Among the lines below, take the one holding "rings.append(add_ring(bm, y, lambda i: min(outer_radius(y), 1", the one holding "ring_object.select_set(True)", and all lines between them. Set them down exactly.

Records excerpted from a collection
● ● ● ● ● ● ●

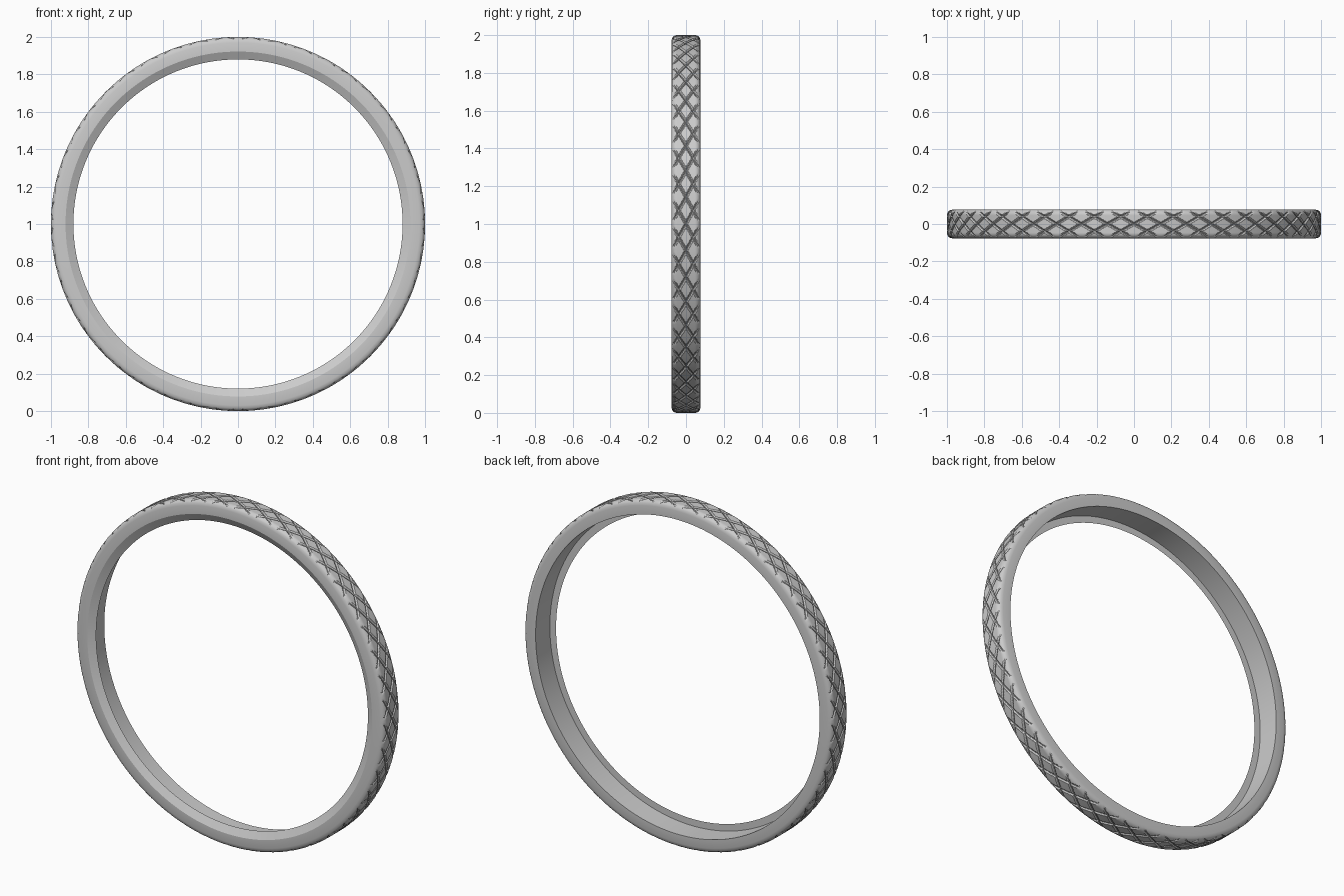
import bpy, bmesh, math

cube = bpy.data.objects.get("Cube")
if cube:
    bpy.data.objects.remove(cube, do_unlink=True)

HALF_WIDTH = 0.077
CORNER = 0.03          # rounding of the outer edges
DIAMONDS = 44          # diamonds around the tread
STEP = 20              # mesh columns per diamond
ROWS = 2 * STEP        # mesh rows across the tread, two diamonds wide
COLUMNS = DIAMONDS * STEP
DEPTH = 0.011          # groove depth
GROOVE = 2             # groove half width in columns


def outer_radius(y):
    """Rounded outline of the tread."""
    e = max(0.0, abs(y) - (HALF_WIDTH - CORNER))
    return 1 - CORNER + math.sqrt(max(0.0, CORNER ** 2 - e ** 2))


def groove_depth(i, j):
    """Two crossing families of V grooves."""
    def distance(k):
        k %= STEP
        return min(k, STEP - k)
    d = min(distance(i + j), distance(i - j))
    return DEPTH * max(0.0, 1 - d / GROOVE)


def add_ring(bm, y, radius):
    """One closed ring of vertices; radius is a function of the column."""
    ring = []
    for i in range(COLUMNS):
        a = 2 * math.pi * i / COLUMNS
        r = radius(i)
        ring.append(bm.verts.new((r * math.cos(a), y, 1 + r * math.sin(a))))
    return ring


bm = bmesh.new()
rings = []

# Knurled tread, front to back
for j in range(ROWS + 1):
    y = HALF_WIDTH * (2 * j / ROWS - 1)
    rings.append(add_ring(bm, y, lambda i: min(outer_radius(y), 1 - groove_depth(i, j))))

# Back face, inner wall, retaining lip and its sloped front
for r, y in [(0.92, HALF_WIDTH), (0.92, -0.055), (0.88, -0.055), (0.922, -HALF_WIDTH)]:
    rings.append(add_ring(bm, y, lambda i: r))

for k, ring in enumerate(rings):
    following = rings[(k + 1) % len(rings)]
    for i in range(COLUMNS):
        n = (i + 1) % COLUMNS
        bm.faces.new((ring[i], ring[n], following[n], following[i]))
bmesh.ops.recalc_face_normals(bm, faces=bm.faces)

mesh = bpy.data.meshes.new("knurled_ring")
bm.to_mesh(mesh)
bm.free()
ring_object = bpy.data.objects.new("knurled_ring", mesh)
bpy.context.collection.objects.link(ring_object)

# Plain grey material
grey = bpy.data.materials.new("grey")
grey.use_nodes = True
colour = (0.6, 0.6, 0.6, 1)
grey.diffuse_color = colour
grey.node_tree.nodes["Principled BSDF"].inputs["Base Color"].default_value = colour
mesh.materials.append(grey)

# Smooth shading with crisp edges
bpy.ops.object.select_all(action='DESELECT')
ring_object.select_set(True)
bpy.context.view_layer.objects.active = ring_object
bpy.ops.object.shade_smooth_by_angle(angle=math.radians(25))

● ● ● ● ● ● ●

• SOLVED EXERCISE:
    rings.append(add_ring(bm, y, lambda i: min(outer_radius(y), 1 - groove_depth(i, j))))

# Back face, inner wall, retaining lip and its sloped front
for r, y in [(0.92, HALF_WIDTH), (0.92, -0.055), (0.88, -0.055), (0.922, -HALF_WIDTH)]:
    rings.append(add_ring(bm, y, lambda i: r))

for k, ring in enumerate(rings):
    following = rings[(k + 1) % len(rings)]
    for i in range(COLUMNS):
        n = (i + 1) % COLUMNS
        bm.faces.new((ring[i], ring[n], following[n], following[i]))
bmesh.ops.recalc_face_normals(bm, faces=bm.faces)

mesh = bpy.data.meshes.new("knurled_ring")
bm.to_mesh(mesh)
bm.free()
ring_object = bpy.data.objects.new("knurled_ring", mesh)
bpy.context.collection.objects.link(ring_object)

# Plain grey material
grey = bpy.data.materials.new("grey")
grey.use_nodes = True
colour = (0.6, 0.6, 0.6, 1)
grey.diffuse_color = colour
grey.node_tree.nodes["Principled BSDF"].inputs["Base Color"].default_value = colour
mesh.materials.append(grey)

# Smooth shading with crisp edges
bpy.ops.object.select_all(action='DESELECT')
ring_object.select_set(True)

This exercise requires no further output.